alists to portray their acquaintances in their plays, as, he
thought, Hauptmann had done with him in DasFriedensJest\
he brings this into his farce Diejmge Welt (1898), in which he
satirizes the mania for documentation: one of the characters, a poet,
transfers to his note-book every quiver of his wife's soul. Wede-
kind cannot be called a naturalist because: (a) he has no pity;
(b) the characters and action of his plays are not observed, but
invented, i.e. they are caricatures of reality or quite fantastic;
(<r) the form of his plays is not analytic, but synthetic, a film-like
sequence of scenes or pictures, as in the old Sturm und Drang, with

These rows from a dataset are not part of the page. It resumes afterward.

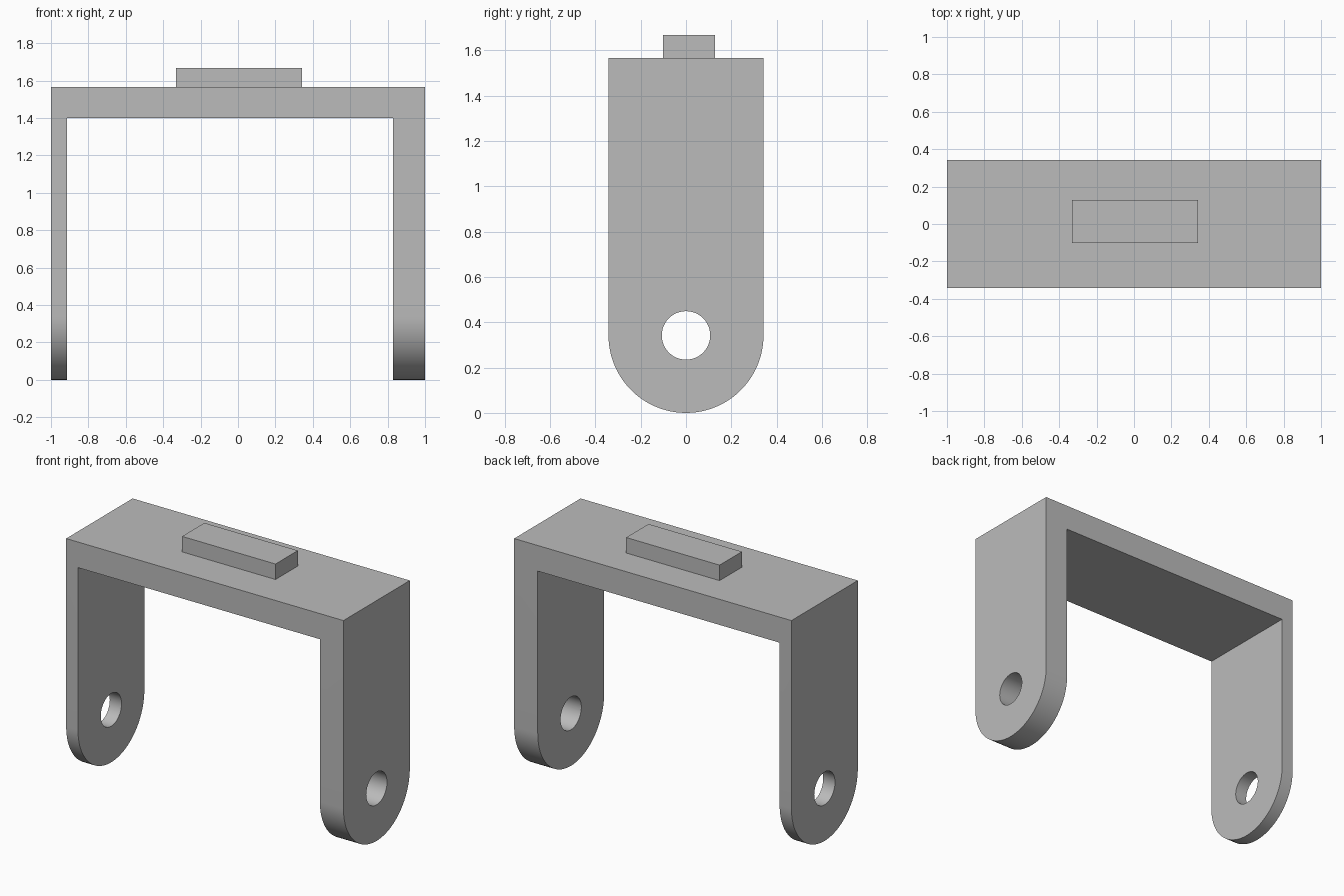
import bpy, bmesh, math
from mathutils import Vector

default_cube = bpy.data.objects.get("Cube")
if default_cube:
    bpy.data.objects.remove(default_cube, do_unlink=True)

HALF_DEPTH = 0.342
PIVOT_Z = HALF_DEPTH
TOP_Z = 1.567

grey = bpy.data.materials.new("plain grey")
grey.use_nodes = True
grey.diffuse_color = (0.5, 0.5, 0.5, 1)
grey.node_tree.nodes["Principled BSDF"].inputs["Base Color"].default_value = (0.5, 0.5, 0.5, 1)


def extruded_x(name, outline, x0, x1):
    """Solid made by sweeping a (y, z) outline from x0 to x1."""
    bm = bmesh.new()
    face = bm.faces.new([bm.verts.new((x0, y, z)) for y, z in outline])
    swept = bmesh.ops.extrude_face_region(bm, geom=[face])["geom"]
    moved = [v for v in swept if isinstance(v, bmesh.types.BMVert)]
    bmesh.ops.translate(bm, verts=moved, vec=Vector((x1 - x0, 0, 0)))
    bmesh.ops.recalc_face_normals(bm, faces=bm.faces)
    mesh = bpy.data.meshes.new(name)
    bm.to_mesh(mesh)
    bm.free()
    obj = bpy.data.objects.new(name, mesh)
    bpy.context.collection.objects.link(obj)
    mesh.materials.append(grey)
    return obj


def arc(radius, start, end, steps):
    angles = [start + (end - start) * i / steps for i in range(steps + 1)]
    return [(radius * math.cos(a), PIVOT_Z + radius * math.sin(a)) for a in angles]


def rectangle(y0, y1, z0, z1):
    return [(y0, z0), (y1, z0), (y1, z1), (y0, z1)]


def cut(target, cutter):
    bpy.context.view_layer.objects.active = target
    mod = target.modifiers.new("cut", 'BOOLEAN')
    mod.operation = 'DIFFERENCE'
    mod.solver = 'EXACT'
    mod.object = cutter
    cutter.hide_render = True
    bpy.ops.object.modifier_apply(modifier=mod.name)
    bpy.data.objects.remove(cutter, do_unlink=True)


# Bracket: round-ended block, hollowed into a top plate and two unequal legs
outline = arc(HALF_DEPTH, math.pi, 2 * math.pi, 48) + [(HALF_DEPTH, TOP_Z), (-HALF_DEPTH, TOP_Z)]
bracket = extruded_x("bracket", outline, -1, 1)
cut(bracket, extruded_x("gap_cutter", rectangle(-1, 1, -1, 1.4), -0.915, 0.83))

# Pivot hole through both legs
cut(bracket, extruded_x("hole_cutter", arc(0.107, 0, 2 * math.pi, 48)[:-1], -2, 2))

# Raised block on the top plate
extruded_x("top_block", rectangle(-0.102, 0.128, TOP_Z, 1.668), -0.332, 0.342)

bpy.ops.object.select_all(action='DESELECT')
bracket.select_set(True)
bpy.context.view_layer.objects.active = bracket
bpy.ops.object.shade_smooth_by_angle(angle=math.radians(30))
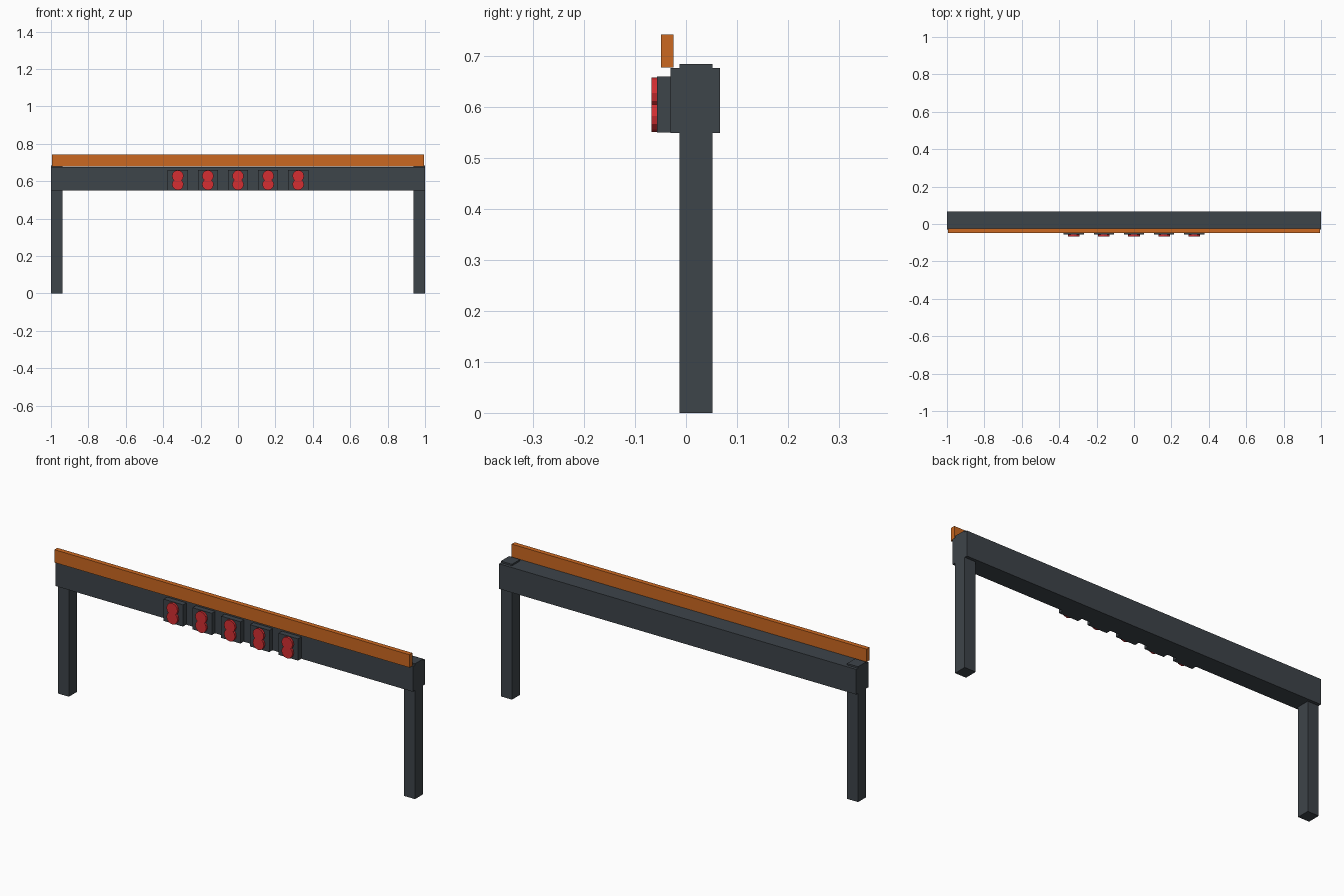
import bpy
import math

cube = bpy.data.objects.get("Cube")
if cube:
    bpy.data.objects.remove(cube, do_unlink=True)


def material(name, rgb):
    mat = bpy.data.materials.new(name)
    mat.use_nodes = True
    color = (*rgb, 1)
    mat.diffuse_color = color
    bsdf = next(n for n in mat.node_tree.nodes if n.type == 'BSDF_PRINCIPLED')
    bsdf.inputs["Base Color"].default_value = color
    bsdf.inputs["Roughness"].default_value = 0.7
    return mat


GREY = material("dark_grey", (0.048, 0.058, 0.068))
ORANGE = material("orange", (0.6, 0.14, 0.015))
RED = material("red", (0.66, 0.028, 0.032))


def box(name, x, y, z, mat):
    """Box from (min, max) ranges along each axis."""
    spans = (x, y, z)
    bpy.ops.mesh.primitive_cube_add(size=1, location=[(a + b) / 2 for a, b in spans])
    ob = bpy.context.object
    ob.name = name
    ob.scale = [b - a for a, b in spans]
    bpy.ops.object.transform_apply(location=False, rotation=False, scale=True)
    ob.data.materials.append(mat)
    return ob


def lamp(name, x, z):
    """Short disc lamp facing the front."""
    bpy.ops.mesh.primitive_cylinder_add(
        vertices=12, radius=0.031, depth=0.012,
        location=(x, -0.062, z), rotation=(math.pi / 2, 0, 0))
    ob = bpy.context.object
    ob.name = name
    ob.data.materials.append(RED)


# Posts, with their tops just proud of the beam
for side, x in (("right", (-1, -0.938)), ("left", (0.938, 1))):
    box(side + "_post", x, (-0.013, 0.052), (0, 0.685), GREY)

# Cross beam and orange strip along its front top edge
box("cross_beam", (-1, 1), (-0.03, 0.067), (0.55, 0.677), GREY)
box("top_strip", (-0.994, 0.994), (-0.049, -0.025), (0.678, 0.743), ORANGE)

# Five signal housings, each with two overlapping lamps
for i in range(5):
    x = (i - 2) * 0.161
    n = i + 1
    box(f"signal_housing_{n}", (x - 0.054, x + 0.054), (-0.057, -0.028), (0.551, 0.661), GREY)
    lamp(f"upper_lamp_{n}", x, 0.628)
    lamp(f"lower_lamp_{n}", x, 0.583)
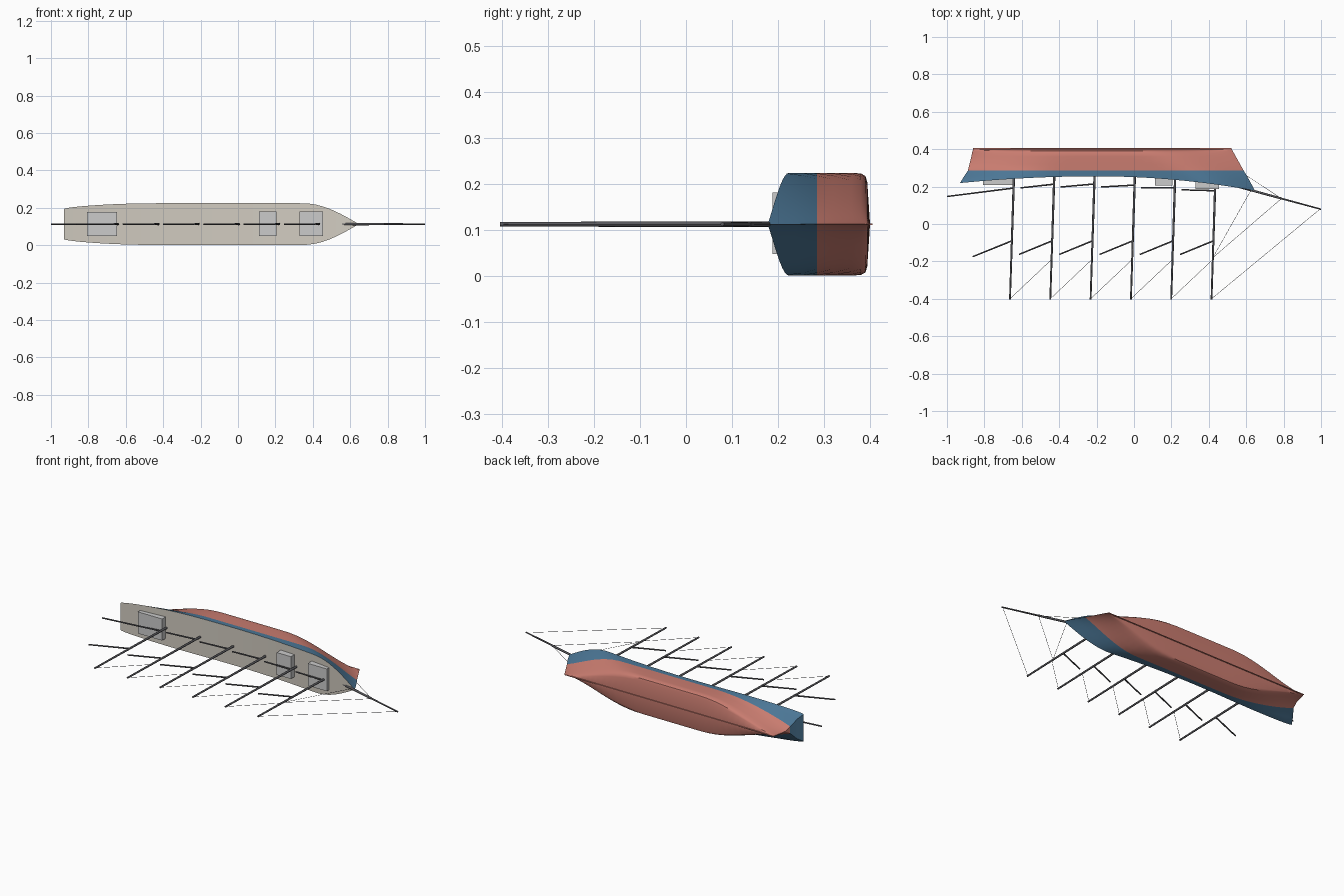
import bpy, bmesh, math
from mathutils import Vector

if "Cube" in bpy.data.objects:
    bpy.data.objects.remove(bpy.data.objects["Cube"])

ZC, HB = 0.1125, 0.1115   # centre plane height and half beam (ship lies on its side)


def material(name, rgb):
    m = bpy.data.materials.new(name)
    m.diffuse_color = (*rgb, 1)
    m.use_nodes = True
    m.node_tree.nodes["Principled BSDF"].inputs["Base Color"].default_value = m.diffuse_color
    return m


BLUE = material("topside_blue", (0.07, 0.18, 0.30))
RED = material("bottom_red", (0.58, 0.20, 0.16))
DECK = material("deck_beige", (0.64, 0.60, 0.53))
DARK = material("spar_grey", (0.10, 0.10, 0.11))


def make(name, bm, mats=(), smooth=None):
    bmesh.ops.remove_doubles(bm, verts=bm.verts, dist=1e-5)
    bmesh.ops.recalc_face_normals(bm, faces=bm.faces)
    me = bpy.data.meshes.new(name)
    bm.to_mesh(me)
    bm.free()
    ob = bpy.data.objects.new(name, me)
    bpy.context.collection.objects.link(ob)
    for m in mats:
        me.materials.append(m)
    if smooth:
        bpy.ops.object.select_all(action='DESELECT')
        ob.select_set(True)
        bpy.context.view_layer.objects.active = ob
        bpy.ops.object.shade_smooth_by_angle(angle=math.radians(smooth))
    return ob


def sheer(x):
    d = x + 0.2
    return 0.255 - (0.077 * (d / 0.845) ** 2 if d > 0 else 0.036 * (d / 0.73) ** 2)


def half(ds, db, w, hs):
    # half breadth from the distances to stern and bow; w = 0 deck, 1 bottom
    b = math.sin(math.pi / 2 * min(1, max(0, db) / (0.3 + 0.22 * w))) ** (1 + 0.5 * w)
    s = math.sin(math.pi / 2 * min(1, max(0, ds) / 0.5)) ** (0.6 + 0.9 * w)
    return HB * b * (hs + (1 - hs) * s)


# Hull levels: bow y, stern x, fineness w, stern fullness, width factor, mid y
levels = [(0.178, -0.93, 0.0, 0.72, 1.0, None), (0.23, -0.91, 0.12, 0.52, 1.0, None),
          (0.285, -0.888, 0.3, 0.18, 1.0, 0.285), (0.32, -0.88, 0.5, 0.04, 1.0, 0.32),
          (0.36, -0.87, 0.75, 0.02, 1.0, 0.36), (0.380, -0.866, 0.9, 0.02, 0.99, 0.380),
          (0.390, -0.863, 1.0, 0.02, 0.94, 0.390), (0.394, -0.862, 1.0, 0.02, 0.82, 0.394),
          (0.400, -0.861, 1.0, 0.0, 0.0, 0.400)]
N = 44
grid = []
for yb, xs, w, hs, k, ym in levels:
    xe = 0.645 - 0.556 * (yb - 0.18)
    row = []
    for i in range(N + 1):
        u = 0.5 - 0.5 * math.cos(math.pi * i / N)
        x = xs + (xe - xs) * u
        y = ym if ym else (sheer(x) if w == 0 else (sheer(x) + 0.285) / 2)
        row.append((x, y, k * half(x - xs, xe - x, w, hs)))
    grid.append(row)


def face(bm, pts, mat=0):
    clean = []
    for p in pts:
        if all((Vector(p) - Vector(q)).length > 1e-5 for q in clean):
            clean.append(p)
    if len(clean) > 2:
        bm.faces.new([bm.verts.new(p) for p in clean]).material_index = mat


def side(p, s):
    return (p[0], p[1], ZC + s * p[2])


# Hull skin with stern closing faces
bm = bmesh.new()
for j in range(len(grid) - 1):
    a, b = grid[j], grid[j + 1]
    m = 0 if j < 2 else 1
    for s in (-1, 1):
        for i in range(N):
            face(bm, [side(p, s) for p in (a[i], a[i + 1], b[i + 1], b[i])], m)
    face(bm, [side(a[0], -1), side(a[0], 1), side(b[0], 1), side(b[0], -1)], m)
make("hull", bm, (BLUE, RED), 35)

# Deck
bm = bmesh.new()
a = grid[0]
for i in range(N):
    face(bm, [side(a[i], -1), side(a[i], 1), side(a[i + 1], 1), side(a[i + 1], -1)])
make("deck", bm, (DECK,))


def box(name, x0, x1, y0, y1, z0, z1, mats=()):
    bm = bmesh.new()
    bmesh.ops.create_cube(bm, size=1)
    for v in bm.verts:
        v.co = ((x0 + x1) / 2 + v.co.x * (x1 - x0), (y0 + y1) / 2 + v.co.y * (y1 - y0),
                (z0 + z1) / 2 + v.co.z * (z1 - z0))
    make(name, bm, mats)


# Keel strip and deckhouses
box("keel", -0.86, 0.52, 0.392, 0.405, ZC - 0.002, ZC + 0.002, (RED,))
box("aft_house", -0.807, -0.647, 0.208, 0.25, 0.048, 0.177)
box("middle_house", 0.112, 0.206, 0.205, 0.25, 0.048, 0.181)
box("fore_house", 0.33, 0.455, 0.188, 0.235, 0.048, 0.181)


def spar(name, p, q, r0, r1, sides=10):
    p, q = Vector((*p, ZC)), Vector((*q, ZC))
    bm = bmesh.new()
    bmesh.ops.create_cone(bm, cap_ends=True, segments=sides, radius1=r0, radius2=r1,
                          depth=(q - p).length)
    rot = (q - p).to_track_quat('Z', 'Y')
    for v in bm.verts:
        v.co = rot @ v.co + (p + q) / 2
    make(name, bm, (DARK,), 40)


# Masts, gaffs, booms and the stays between masts
MX = [-0.643 + 0.2155 * i for i in range(6)]
boom_y = [(0.192, 0.147), (0.213, 0.193), (0.214, 0.198), (0.208, 0.198), (0.193, 0.193), (0.178, 0.183)]


def on_mast(i, y):
    return (MX[i] - 0.02 * (0.22 - y) / 0.62, y)


for i in range(6):
    n = i + 1
    spar(f"mast_{n}", on_mast(i, 0.27), on_mast(i, -0.404), 0.0065, 0.005)
    gx, gy = on_mast(i, -0.09)
    spar(f"gaff_{n}", (gx, gy), (gx - (0.21 if i == 0 else 0.178), -0.175 if i == 0 else -0.163),
         0.0045, 0.004)
    y0, y1 = boom_y[i]
    bx = on_mast(i, y0)[0]
    spar(f"boom_{n}", (bx, y0), (-1.0 if i == 0 else bx - 0.18, y1), 0.0045, 0.004)
    if i < 5:
        spar(f"stay_{n}", on_mast(i, -0.40), on_mast(i + 1, -0.19), 0.001, 0.001, 5)

# Bowsprit and head rigging
spar("bowsprit", (0.555, 0.2), (0.786, 0.137), 0.0065, 0.006)
spar("jibboom", (0.77, 0.141), (1.0, 0.079), 0.005, 0.004)
rig = [(on_mast(5, -0.40), (0.995, 0.08)), (on_mast(5, -0.18), (0.786, 0.134)),
       (on_mast(5, -0.18), (0.625, 0.18)), ((0.786, 0.137), (0.6, 0.26))]
for n, (p, q) in enumerate(rig, 1):
    spar(f"head_stay_{n}", p, q, 0.001, 0.001, 5)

an illusory division into acts. His characters have a habit of speak-
ing as if they were alone on the stage, and what the next speaker
says is not necessarily connected with this self-communing; this
* Aneinandervorbeireden* is typical of Wedekind. The dialogue gener-
ally is jerky, as though marionettes were speaking; and Wedekind
and his wife acted in his own plays with the stiff movements of
wooden dolls. Wedekind is the creator of a new genre, the gro-
tesque drama of manners, and in this respect, as in his rejection of
the accepted canons of decency, he is the acknowledged prophet
and forerunner of expressionism. To some extent his characters
are, as in expressionist drama, types rather than individualized
characters. The butt of his vitriolic attack is conventional moral-
ity, but he himself, in repeated self-interpretation through the
mouth of his characters, claims to be a moralist, and, incredible
as it seems to us, the claim has been upheld by the most serious
academic critics of Germany, The explanation no doubt is that he
came in on a flood-tide of popularity after his death as a critic of